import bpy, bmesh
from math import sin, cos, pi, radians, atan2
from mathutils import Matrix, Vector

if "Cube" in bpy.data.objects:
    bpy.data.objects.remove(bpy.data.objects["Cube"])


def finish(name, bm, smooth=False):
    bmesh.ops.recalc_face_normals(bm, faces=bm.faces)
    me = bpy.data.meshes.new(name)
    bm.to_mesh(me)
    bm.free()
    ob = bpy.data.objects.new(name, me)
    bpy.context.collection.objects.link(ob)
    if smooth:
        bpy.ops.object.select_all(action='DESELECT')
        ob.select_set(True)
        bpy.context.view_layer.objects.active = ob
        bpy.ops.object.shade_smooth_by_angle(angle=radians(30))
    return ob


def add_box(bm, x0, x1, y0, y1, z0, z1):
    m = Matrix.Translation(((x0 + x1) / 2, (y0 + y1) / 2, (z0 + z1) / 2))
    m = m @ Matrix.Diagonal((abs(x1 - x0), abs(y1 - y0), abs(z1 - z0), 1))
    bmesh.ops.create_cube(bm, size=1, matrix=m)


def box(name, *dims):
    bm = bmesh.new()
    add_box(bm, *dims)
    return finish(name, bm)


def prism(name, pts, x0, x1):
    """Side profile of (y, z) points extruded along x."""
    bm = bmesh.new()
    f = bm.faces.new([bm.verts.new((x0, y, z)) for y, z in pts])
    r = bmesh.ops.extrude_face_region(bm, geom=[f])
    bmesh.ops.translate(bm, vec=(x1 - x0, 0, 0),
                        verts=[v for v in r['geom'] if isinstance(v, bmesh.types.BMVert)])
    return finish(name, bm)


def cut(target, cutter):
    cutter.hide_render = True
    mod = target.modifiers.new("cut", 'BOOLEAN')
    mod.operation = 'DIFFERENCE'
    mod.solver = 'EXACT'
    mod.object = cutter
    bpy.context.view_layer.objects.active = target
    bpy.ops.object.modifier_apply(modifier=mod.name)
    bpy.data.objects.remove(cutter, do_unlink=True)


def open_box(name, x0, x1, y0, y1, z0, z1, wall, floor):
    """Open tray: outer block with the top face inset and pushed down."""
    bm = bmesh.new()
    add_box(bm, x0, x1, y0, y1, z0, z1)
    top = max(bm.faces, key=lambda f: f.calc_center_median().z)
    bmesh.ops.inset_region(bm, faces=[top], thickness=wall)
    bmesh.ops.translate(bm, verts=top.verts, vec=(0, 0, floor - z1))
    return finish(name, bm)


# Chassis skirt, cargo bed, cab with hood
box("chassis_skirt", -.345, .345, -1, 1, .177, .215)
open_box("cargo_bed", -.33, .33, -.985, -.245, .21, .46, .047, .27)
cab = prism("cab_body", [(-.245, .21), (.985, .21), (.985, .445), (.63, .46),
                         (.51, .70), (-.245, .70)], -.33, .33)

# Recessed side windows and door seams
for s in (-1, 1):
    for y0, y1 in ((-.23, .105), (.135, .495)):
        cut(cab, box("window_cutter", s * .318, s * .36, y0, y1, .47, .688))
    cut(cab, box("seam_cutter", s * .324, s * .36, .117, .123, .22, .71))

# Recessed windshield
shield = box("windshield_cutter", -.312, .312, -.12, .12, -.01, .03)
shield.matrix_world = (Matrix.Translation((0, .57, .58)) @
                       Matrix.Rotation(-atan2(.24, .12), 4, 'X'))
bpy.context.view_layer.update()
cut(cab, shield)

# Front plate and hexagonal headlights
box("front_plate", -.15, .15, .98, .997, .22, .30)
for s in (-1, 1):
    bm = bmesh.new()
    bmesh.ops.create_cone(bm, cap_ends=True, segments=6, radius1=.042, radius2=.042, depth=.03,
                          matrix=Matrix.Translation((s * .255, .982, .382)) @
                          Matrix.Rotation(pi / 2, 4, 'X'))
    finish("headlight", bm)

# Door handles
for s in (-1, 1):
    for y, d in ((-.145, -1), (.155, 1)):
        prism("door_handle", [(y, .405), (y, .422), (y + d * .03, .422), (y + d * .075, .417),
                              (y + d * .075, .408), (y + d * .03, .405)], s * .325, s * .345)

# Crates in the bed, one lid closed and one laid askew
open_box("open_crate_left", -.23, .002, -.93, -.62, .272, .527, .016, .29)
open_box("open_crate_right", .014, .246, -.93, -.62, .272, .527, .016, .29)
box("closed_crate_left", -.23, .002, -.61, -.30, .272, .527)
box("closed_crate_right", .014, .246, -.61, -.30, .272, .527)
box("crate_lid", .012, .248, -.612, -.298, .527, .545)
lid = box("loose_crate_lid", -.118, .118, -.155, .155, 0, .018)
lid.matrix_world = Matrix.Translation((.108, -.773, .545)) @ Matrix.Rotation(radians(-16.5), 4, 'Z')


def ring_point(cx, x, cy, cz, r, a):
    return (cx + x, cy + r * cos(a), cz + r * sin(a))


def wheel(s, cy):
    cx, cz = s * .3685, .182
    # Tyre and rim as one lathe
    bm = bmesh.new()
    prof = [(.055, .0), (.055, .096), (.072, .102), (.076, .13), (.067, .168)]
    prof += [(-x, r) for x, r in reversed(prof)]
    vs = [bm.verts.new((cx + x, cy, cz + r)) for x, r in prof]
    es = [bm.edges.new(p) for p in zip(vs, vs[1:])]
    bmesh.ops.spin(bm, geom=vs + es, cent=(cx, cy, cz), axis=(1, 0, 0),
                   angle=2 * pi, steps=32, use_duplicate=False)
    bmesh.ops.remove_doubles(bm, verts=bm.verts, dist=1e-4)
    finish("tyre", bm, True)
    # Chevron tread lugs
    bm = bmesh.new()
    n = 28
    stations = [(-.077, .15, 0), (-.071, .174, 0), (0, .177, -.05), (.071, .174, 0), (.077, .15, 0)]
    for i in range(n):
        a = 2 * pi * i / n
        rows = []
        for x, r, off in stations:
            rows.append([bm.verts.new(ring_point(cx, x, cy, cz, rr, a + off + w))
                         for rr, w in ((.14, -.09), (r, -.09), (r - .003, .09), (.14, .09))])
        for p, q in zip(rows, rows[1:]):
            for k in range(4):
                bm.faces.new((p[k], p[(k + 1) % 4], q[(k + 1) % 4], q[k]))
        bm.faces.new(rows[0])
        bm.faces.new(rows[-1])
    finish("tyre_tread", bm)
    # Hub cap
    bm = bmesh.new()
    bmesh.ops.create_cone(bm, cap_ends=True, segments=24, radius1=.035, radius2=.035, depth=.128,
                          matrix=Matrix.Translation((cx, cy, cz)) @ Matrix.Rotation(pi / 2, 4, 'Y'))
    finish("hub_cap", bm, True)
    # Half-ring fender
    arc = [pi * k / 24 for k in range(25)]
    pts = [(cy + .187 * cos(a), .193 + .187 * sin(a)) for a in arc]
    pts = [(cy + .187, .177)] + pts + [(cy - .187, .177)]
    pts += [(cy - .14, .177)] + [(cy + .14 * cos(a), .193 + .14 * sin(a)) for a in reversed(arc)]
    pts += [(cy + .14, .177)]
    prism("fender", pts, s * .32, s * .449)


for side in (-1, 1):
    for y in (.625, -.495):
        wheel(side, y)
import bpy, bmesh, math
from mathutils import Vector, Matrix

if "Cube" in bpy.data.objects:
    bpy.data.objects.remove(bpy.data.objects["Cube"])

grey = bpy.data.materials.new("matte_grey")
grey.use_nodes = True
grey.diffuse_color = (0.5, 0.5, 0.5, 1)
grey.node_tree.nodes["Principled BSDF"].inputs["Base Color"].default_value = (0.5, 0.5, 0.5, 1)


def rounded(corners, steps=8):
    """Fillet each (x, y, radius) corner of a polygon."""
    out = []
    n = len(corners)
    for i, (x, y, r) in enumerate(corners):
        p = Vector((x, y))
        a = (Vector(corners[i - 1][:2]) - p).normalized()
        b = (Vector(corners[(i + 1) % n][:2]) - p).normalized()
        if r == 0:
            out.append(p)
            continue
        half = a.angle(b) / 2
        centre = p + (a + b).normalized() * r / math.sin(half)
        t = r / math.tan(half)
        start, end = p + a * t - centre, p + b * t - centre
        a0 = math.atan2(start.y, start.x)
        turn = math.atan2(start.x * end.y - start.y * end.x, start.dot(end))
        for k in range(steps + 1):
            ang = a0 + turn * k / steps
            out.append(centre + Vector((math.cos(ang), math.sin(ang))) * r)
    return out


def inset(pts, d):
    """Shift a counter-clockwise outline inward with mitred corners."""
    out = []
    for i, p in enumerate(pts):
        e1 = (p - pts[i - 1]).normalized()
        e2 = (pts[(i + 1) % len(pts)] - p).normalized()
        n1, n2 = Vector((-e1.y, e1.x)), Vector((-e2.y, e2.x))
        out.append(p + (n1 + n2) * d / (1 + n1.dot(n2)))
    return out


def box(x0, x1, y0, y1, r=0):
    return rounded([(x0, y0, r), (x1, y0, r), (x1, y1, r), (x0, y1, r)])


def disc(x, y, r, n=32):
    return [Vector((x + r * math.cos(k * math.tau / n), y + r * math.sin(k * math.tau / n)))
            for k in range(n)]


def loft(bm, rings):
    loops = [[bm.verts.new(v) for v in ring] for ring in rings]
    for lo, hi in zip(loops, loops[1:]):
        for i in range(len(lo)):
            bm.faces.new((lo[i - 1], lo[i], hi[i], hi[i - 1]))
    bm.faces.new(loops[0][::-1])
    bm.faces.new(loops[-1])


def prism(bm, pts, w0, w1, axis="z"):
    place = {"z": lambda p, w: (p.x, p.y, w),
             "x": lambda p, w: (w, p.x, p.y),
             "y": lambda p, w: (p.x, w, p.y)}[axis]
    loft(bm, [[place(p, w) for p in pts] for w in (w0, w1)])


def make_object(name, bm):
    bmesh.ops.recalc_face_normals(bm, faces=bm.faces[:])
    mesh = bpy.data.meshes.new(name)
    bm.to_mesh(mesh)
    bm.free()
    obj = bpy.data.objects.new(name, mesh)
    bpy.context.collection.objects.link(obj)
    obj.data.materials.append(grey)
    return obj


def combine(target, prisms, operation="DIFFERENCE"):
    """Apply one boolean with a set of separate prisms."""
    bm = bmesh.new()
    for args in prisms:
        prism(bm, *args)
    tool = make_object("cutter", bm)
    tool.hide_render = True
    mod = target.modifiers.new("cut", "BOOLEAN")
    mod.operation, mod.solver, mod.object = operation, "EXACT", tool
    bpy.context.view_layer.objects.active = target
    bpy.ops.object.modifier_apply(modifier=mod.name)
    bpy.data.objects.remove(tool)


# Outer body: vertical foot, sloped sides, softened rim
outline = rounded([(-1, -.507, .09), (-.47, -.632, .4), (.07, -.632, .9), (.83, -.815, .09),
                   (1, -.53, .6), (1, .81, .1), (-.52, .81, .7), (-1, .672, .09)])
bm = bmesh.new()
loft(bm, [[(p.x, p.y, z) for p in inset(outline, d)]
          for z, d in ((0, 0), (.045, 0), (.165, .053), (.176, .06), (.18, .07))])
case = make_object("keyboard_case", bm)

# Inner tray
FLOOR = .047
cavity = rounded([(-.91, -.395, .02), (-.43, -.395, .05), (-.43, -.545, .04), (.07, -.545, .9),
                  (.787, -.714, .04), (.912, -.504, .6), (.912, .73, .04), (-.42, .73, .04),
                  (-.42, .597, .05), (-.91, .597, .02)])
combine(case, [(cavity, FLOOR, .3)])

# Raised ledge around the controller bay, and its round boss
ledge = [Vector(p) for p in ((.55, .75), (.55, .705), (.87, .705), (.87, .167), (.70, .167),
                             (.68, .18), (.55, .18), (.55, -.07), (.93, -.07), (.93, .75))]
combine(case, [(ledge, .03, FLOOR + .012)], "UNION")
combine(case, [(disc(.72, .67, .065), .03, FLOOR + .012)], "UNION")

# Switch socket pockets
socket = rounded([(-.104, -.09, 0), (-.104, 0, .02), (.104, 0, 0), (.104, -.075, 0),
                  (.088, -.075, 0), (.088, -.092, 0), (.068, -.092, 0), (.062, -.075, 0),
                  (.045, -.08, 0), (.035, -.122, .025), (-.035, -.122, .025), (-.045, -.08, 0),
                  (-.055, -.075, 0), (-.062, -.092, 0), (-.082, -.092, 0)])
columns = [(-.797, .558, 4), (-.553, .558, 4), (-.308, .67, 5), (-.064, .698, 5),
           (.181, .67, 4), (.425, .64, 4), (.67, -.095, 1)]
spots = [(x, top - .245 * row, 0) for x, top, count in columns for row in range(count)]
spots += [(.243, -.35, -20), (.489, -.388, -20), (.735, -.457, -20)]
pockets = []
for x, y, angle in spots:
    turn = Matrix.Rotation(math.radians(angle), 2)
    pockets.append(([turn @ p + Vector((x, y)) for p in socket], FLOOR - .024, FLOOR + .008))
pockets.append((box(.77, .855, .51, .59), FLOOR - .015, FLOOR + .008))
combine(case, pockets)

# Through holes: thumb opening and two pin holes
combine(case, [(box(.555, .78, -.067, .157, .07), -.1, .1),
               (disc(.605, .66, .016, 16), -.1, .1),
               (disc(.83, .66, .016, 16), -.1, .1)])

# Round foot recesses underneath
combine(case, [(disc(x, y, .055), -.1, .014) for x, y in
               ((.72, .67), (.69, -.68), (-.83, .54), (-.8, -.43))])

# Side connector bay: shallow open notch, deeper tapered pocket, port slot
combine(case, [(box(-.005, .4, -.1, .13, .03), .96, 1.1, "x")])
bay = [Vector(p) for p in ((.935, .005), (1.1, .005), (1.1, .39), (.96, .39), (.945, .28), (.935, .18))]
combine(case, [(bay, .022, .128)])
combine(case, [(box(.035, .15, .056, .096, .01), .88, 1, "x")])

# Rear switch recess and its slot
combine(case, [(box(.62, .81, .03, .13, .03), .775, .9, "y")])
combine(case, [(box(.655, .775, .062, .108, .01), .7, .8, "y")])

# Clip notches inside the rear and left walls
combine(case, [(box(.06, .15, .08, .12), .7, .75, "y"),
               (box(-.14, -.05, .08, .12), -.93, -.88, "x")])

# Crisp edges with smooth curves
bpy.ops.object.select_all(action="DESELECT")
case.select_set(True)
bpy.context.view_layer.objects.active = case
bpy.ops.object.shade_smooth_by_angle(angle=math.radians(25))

• • • • • • •

### EXERCISE PROMPT
Your answer should be the exact lines above from the one with "centre = p +" through the one with "a0 = math.atan2(start.y, start.x)", both included, and nothing besides.

### RESPONSE TO THIS EXERCISE
        centre = p + (a + b).normalized() * r / math.sin(half)
        t = r / math.tan(half)
        start, end = p + a * t - centre, p + b * t - centre
        a0 = math.atan2(start.y, start.x)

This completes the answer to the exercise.